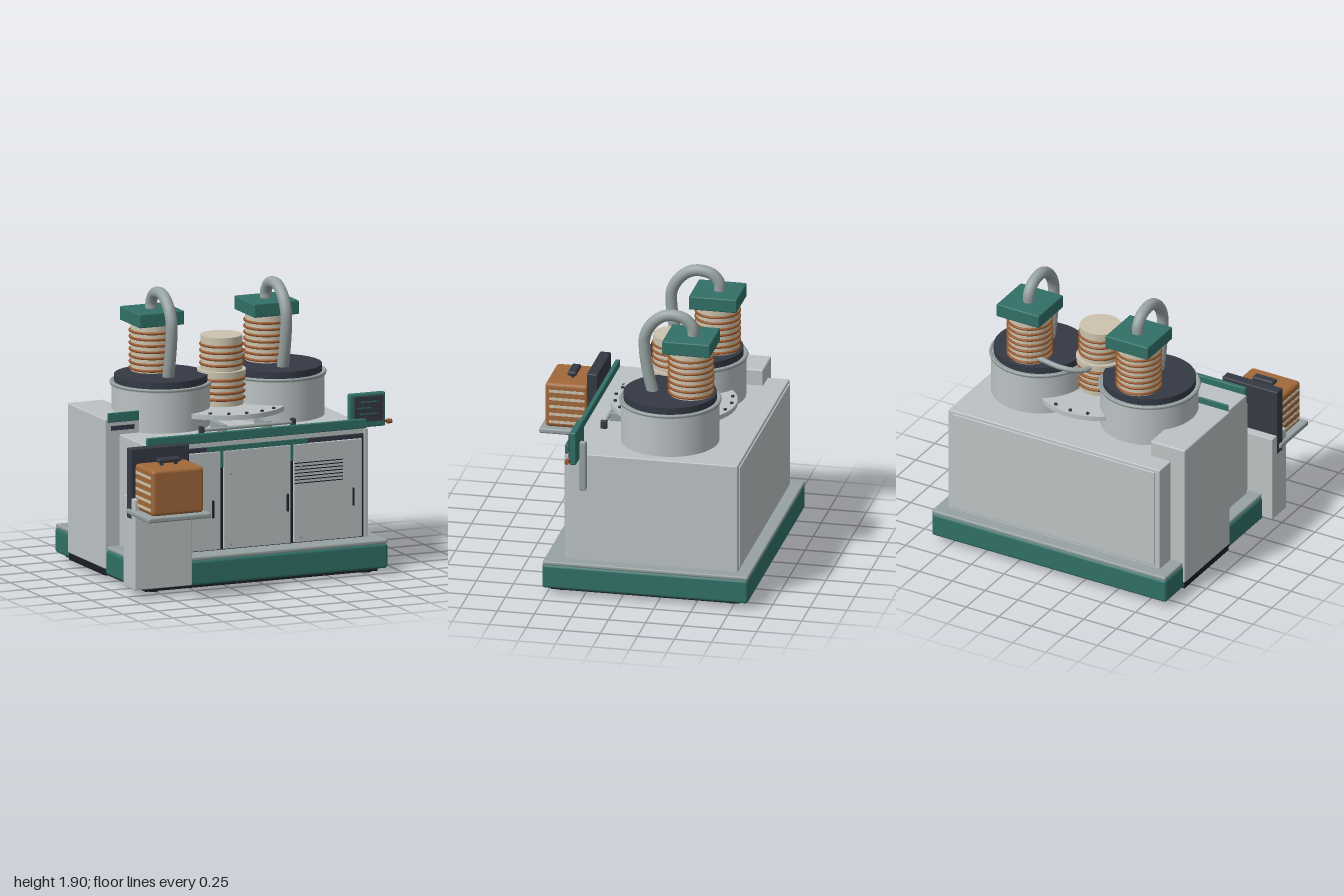
import * as THREE from 'three';
import { RoundedBoxGeometry } from 'three/addons/geometries/RoundedBoxGeometry.js';

const mat = (name, color) => {
  const m = new THREE.MeshStandardMaterial({ color });
  m.name = name;
  return m;
};

export function createModel() {
  const root = new THREE.Group();
  root.name = 'machine';
  const panel = mat('panel grey', 0xbcc2c4);
  const steel = mat('steel grey', 0x97a2a2);
  const green = mat('green enamel', 0x317067);
  const dark = mat('dark slate', 0x343944);
  const black = mat('black', 0x1b1e24);
  const copper = mat('copper', 0x9a582a);
  const orange = mat('orange enamel', 0xa2683a);
  const cream = mat('cream ceramic', 0xccc3ae);
  const plate = mat('under plate grey', 0x7d8382);

  const add = (name, geo, m, x = 0, y = 0, z = 0, parent = root) => {
    const mesh = new THREE.Mesh(geo, m);
    mesh.name = name;
    mesh.position.set(x, y, z);
    parent.add(mesh);
    return mesh;
  };
  // Boxes are given by their limits; r rounds the edges
  const box = (name, m, [x0, x1], [y0, y1], [z0, z1], r = 0, parent = root) => {
    const s = [x1 - x0, y1 - y0, z1 - z0];
    const geo = r ? new RoundedBoxGeometry(...s, 2, r) : new THREE.BoxGeometry(...s);
    return add(name, geo, m, (x0 + x1) / 2, (y0 + y1) / 2, (z0 + z1) / 2, parent);
  };
  const cyl = (name, m, r, y0, y1, x, z, parent = root, seg = 48) =>
    add(name, new THREE.CylinderGeometry(r, r, y1 - y0, seg), m, x, (y0 + y1) / 2, z, parent);
  const ring = (name, m, r, t, x, y, z, parent = root) => {
    const o = add(name, new THREE.TorusGeometry(r, t, 8, 48), m, x, y, z, parent);
    o.rotation.x = Math.PI / 2;
    return o;
  };
  const tube = (name, m, pts, r, parent = root) => add(name, new THREE.TubeGeometry(
    new THREE.CatmullRomCurve3(pts.map(p => new THREE.Vector3(...p))), 48, r, 16), m, 0, 0, 0, parent);

  // Base with feet
  box('base', green, [-0.9, 0.885], [0.04, 0.207], [-0.86, 0.53], 0.02);
  box('baseTrim', steel, [-0.895, 0.885], [0.205, 0.232], [-0.86, 0.525], 0.01);
  box('underSkirt', black, [-0.85, 0.83], [0.018, 0.045], [-0.79, 0.48]);
  box('underPlate', plate, [-0.58, 0.58], [0.012, 0.02], [-0.62, 0.3]);
  for (const x of [-0.52, 0.52]) for (const z of [-0.55, 0.24])
    cyl('innerFoot', black, 0.033, 0, 0.02, x, z, root, 24);
  for (const x of [-0.77, 0.77]) for (const z of [-0.73, 0.42])
    cyl('cornerFoot', black, 0.04, 0.008, 0.03, x, z, root, 24);

  // Main cabinet
  box('cabinet', panel, [-0.805, 0.805], [0.225, 0.98], [-0.775, 0.375], 0.008);
  box('rearPanel', panel, [-0.77, 0.77], [0.25, 0.96], [-0.785, -0.77], 0.005);
  box('frontRecess', black, [-0.77, 0.77], [0.235, 0.93], [0.37, 0.385]);
  box('frontTopStrip', dark, [-0.77, 0.76], [0.905, 0.932], [0.38, 0.4]);
  box('frontPost', panel, [0.775, 0.8], [0.235, 0.96], [0.37, 0.395]);
  box('greenRail', green, [-0.795, 0.79], [0.965, 1.028], [0.366, 0.396], 0.006);
  box('greenHeader', green, [-0.37, 0.36], [0.902, 0.935], [0.39, 0.404]);
  for (const x of [-0.258, 0.25])
    box('greenDivider', green, [x - 0.009, x + 0.009], [0.79, 0.91], [0.38, 0.399]);

  // Doors with handles, screws and hinges
  const doors = [[-0.795, -0.27, -0.325], [-0.246, 0.238, 0.215], [0.262, 0.755, 0.69]];
  doors.forEach(([x0, x1, hx], i) => {
    const door = new THREE.Group();
    door.name = 'door';
    root.add(door);
    box('doorPanel', panel, [x0, x1], [0.24, 0.9], [0.38, 0.4], 0.004, door);
    box('doorHandle', black, [hx - 0.007, hx + 0.007], [0.455, 0.575], [0.398, 0.412], 0.005, door);
    for (const y of [0.27, 0.745]) {
      const screw = add('doorScrew', new THREE.CylinderGeometry(0.009, 0.009, 0.006, 16), steel,
        x0 + 0.05, y, 0.402, door);
      screw.rotation.x = Math.PI / 2;
    }
    if (i === 2) for (let k = 0; k < 7; k++)
      box('ventSlot', black, [0.265, 0.615], [0.635 + k * 0.0225, 0.641 + k * 0.0225], [0.399, 0.402], 0, door);
  });

  // Side cabinet on the right flank
  box('sideCabinet', panel, [-0.912, -0.65], [0.08, 1.09], [-0.63, -0.03], 0.01);
  box('sideCabinetFoot', black, [-0.905, -0.66], [0.035, 0.085], [-0.62, -0.04]);
  box('sideCabinetLabel', green, [-0.895, -0.67], [1.065, 1.13], [-0.032, -0.018], 0.005);
  box('sideCabinetVent', dark, [-0.87, -0.7], [1.01, 1.04], [-0.031, -0.024]);

  // Two tanks, each with a coil tower and a bent pipe
  for (const side of [-1, 1]) {
    const tank = new THREE.Group();
    tank.name = side < 0 ? 'rightTank' : 'leftTank';
    tank.position.x = side * 0.415;
    root.add(tank);
    const z = -0.235, tz = -0.375;
    cyl('tankBody', panel, 0.325, 0.975, 1.255, 0, z, tank, 64);
    cyl('tankFlange', steel, 0.334, 1.252, 1.272, 0, z, tank, 64);
    ring('tankRim', steel, 0.328, 0.011, 0, 1.266, z, tank);
    cyl('tankLid', dark, 0.308, 1.27, 1.318, 0, z, tank, 64);
    cyl('coilCore', cream, 0.143, 1.31, 1.64, 0, tz, tank);
    for (let k = 0; k < 7; k++) ring('coilRing', copper, 0.146, 0.009, 0, 1.335 + k * 0.042, tz, tank);
    box('towerCap', green, [-0.162, 0.162], [1.637, 1.73], [tz - 0.162, tz + 0.162], 0.008, tank);
    tube('bentPipe', steel, [[0, 1.31, -0.117], [0, 1.42, -0.09], [0, 1.6, -0.063], [0, 1.7, -0.066],
      [0, 1.79, -0.115], [0, 1.846, -0.19], [0, 1.857, -0.26], [0, 1.835, -0.34],
      [0, 1.78, -0.385], [0, 1.72, -0.39]], 0.039, tank);
  }

  // Bolted disc between the tanks
  const dz = -0.17;
  cyl('disc', panel, 0.42, 1.065, 1.098, 0, dz, root, 72);
  for (let k = 0; k < 20; k++) {
    const a = k * Math.PI / 10;
    cyl('discBolt', dark, 0.012, 1.095, 1.108, Math.sin(a) * 0.39, dz + Math.cos(a) * 0.39, root, 12);
  }

  // Central insulator column
  cyl('lowerInsulator', cream, 0.147, 1.095, 1.3, -0.005, dz);
  cyl('insulatorCollar', cream, 0.162, 1.295, 1.332, -0.005, dz);
  cyl('upperInsulator', cream, 0.138, 1.33, 1.56, -0.005, dz);
  for (let k = 0; k < 4; k++) {
    ring('lowerCoil', copper, 0.152, 0.01, -0.005, 1.145 + k * 0.043, dz);
    ring('upperCoil', copper, 0.139, 0.009, -0.005, 1.37 + k * 0.043, dz);
  }
  tube('linkPipe', steel, [[-0.015, 1.305, -0.3], [-0.005, 1.31, -0.36], [0.05, 1.32, -0.42],
    [0.14, 1.335, -0.455], [0.25, 1.352, -0.46], [0.32, 1.355, -0.45]], 0.018);

  // Guide rod on two brackets
  const rod = add('guideRod', new THREE.CylinderGeometry(0.012, 0.012, 0.66, 16), steel, -0.003, 1.015, 0.23);
  rod.rotation.z = Math.PI / 2;
  for (const x of [-1, 1]) {
    box('rodEnd', dark, [x * 0.332 - 0.014, x * 0.332 + 0.014], [0.985, 1.04], [0.208, 0.252], 0.004);
    box('rodBracket', steel, [x * 0.16 - 0.02, x * 0.16 + 0.02], [0.98, 1.032], [0.03, 0.225]);
  }

  // Control display on its arm
  box('displayArm', steel, [0.808, 0.846], [0.735, 1.08], [0.24, 0.288], 0.012);
  box('displayCase', green, [0.697, 0.957], [0.955, 1.185], [0.283, 0.33], 0.012);
  box('displayScreen', dark, [0.73, 0.94], [0.995, 1.165], [0.327, 0.336]);
  [[0.76, 0.9, 1.125], [0.75, 0.85, 1.085], [0.77, 0.9, 1.045]].forEach(([x0, x1, y]) =>
    box('screenLine', green, [x0, x1], [y, y + 0.007], [0.335, 0.339]));
  box('displayKnobArm', dark, [0.95, 0.97], [0.98, 0.992], [0.315, 0.335]);
  const knob = add('displayKnob', new THREE.CylinderGeometry(0.016, 0.016, 0.034, 16), copper, 0.978, 0.987, 0.338);
  knob.rotation.z = Math.PI / 2;

  // Side stand with tray and back board
  box('stand', panel, [-0.978, -0.565], [0.06, 0.67], [0.41, 0.595], 0.006);
  box('tray', steel, [-0.996, -0.543], [0.56, 0.596], [0.49, 0.86], 0.012);
  box('backBoard', dark, [-0.982, -0.56], [0.53, 1.0], [0.468, 0.542], 0.008);

  // Orange unit with louvres on both flanks and a handle
  box('orangeUnit', orange, [-0.955, -0.582], [0.595, 0.905], [0.535, 0.828], 0.025);
  for (const x of [-0.955, -0.582]) for (let k = 0; k < 5; k++)
    box('louvre', cream, [x - 0.004, x + 0.004], [0.625 + k * 0.054, 0.643 + k * 0.054], [0.56, 0.8]);
  box('unitHandle', dark, [-0.85, -0.69], [0.922, 0.953], [0.64, 0.7], 0.012);
  for (const x of [-0.82, -0.72]) box('handlePost', dark, [x - 0.01, x + 0.01], [0.9, 0.93], [0.66, 0.68]);

  return root;
}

WHAT YOU ARE ASKED TO DO: For the material above, reproduce exactly the lines from the line with "[0.41, 0.595], 0.006);" to the line with "[0.64, 0.7], 0.012);", inclusive, and exclude all others.

WRITTEN ANSWER:
  box('stand', panel, [-0.978, -0.565], [0.06, 0.67], [0.41, 0.595], 0.006);
  box('tray', steel, [-0.996, -0.543], [0.56, 0.596], [0.49, 0.86], 0.012);
  box('backBoard', dark, [-0.982, -0.56], [0.53, 1.0], [0.468, 0.542], 0.008);

  // Orange unit with louvres on both flanks and a handle
  box('orangeUnit', orange, [-0.955, -0.582], [0.595, 0.905], [0.535, 0.828], 0.025);
  for (const x of [-0.955, -0.582]) for (let k = 0; k < 5; k++)
    box('louvre', cream, [x - 0.004, x + 0.004], [0.625 + k * 0.054, 0.643 + k * 0.054], [0.56, 0.8]);
  box('unitHandle', dark, [-0.85, -0.69], [0.922, 0.953], [0.64, 0.7], 0.012);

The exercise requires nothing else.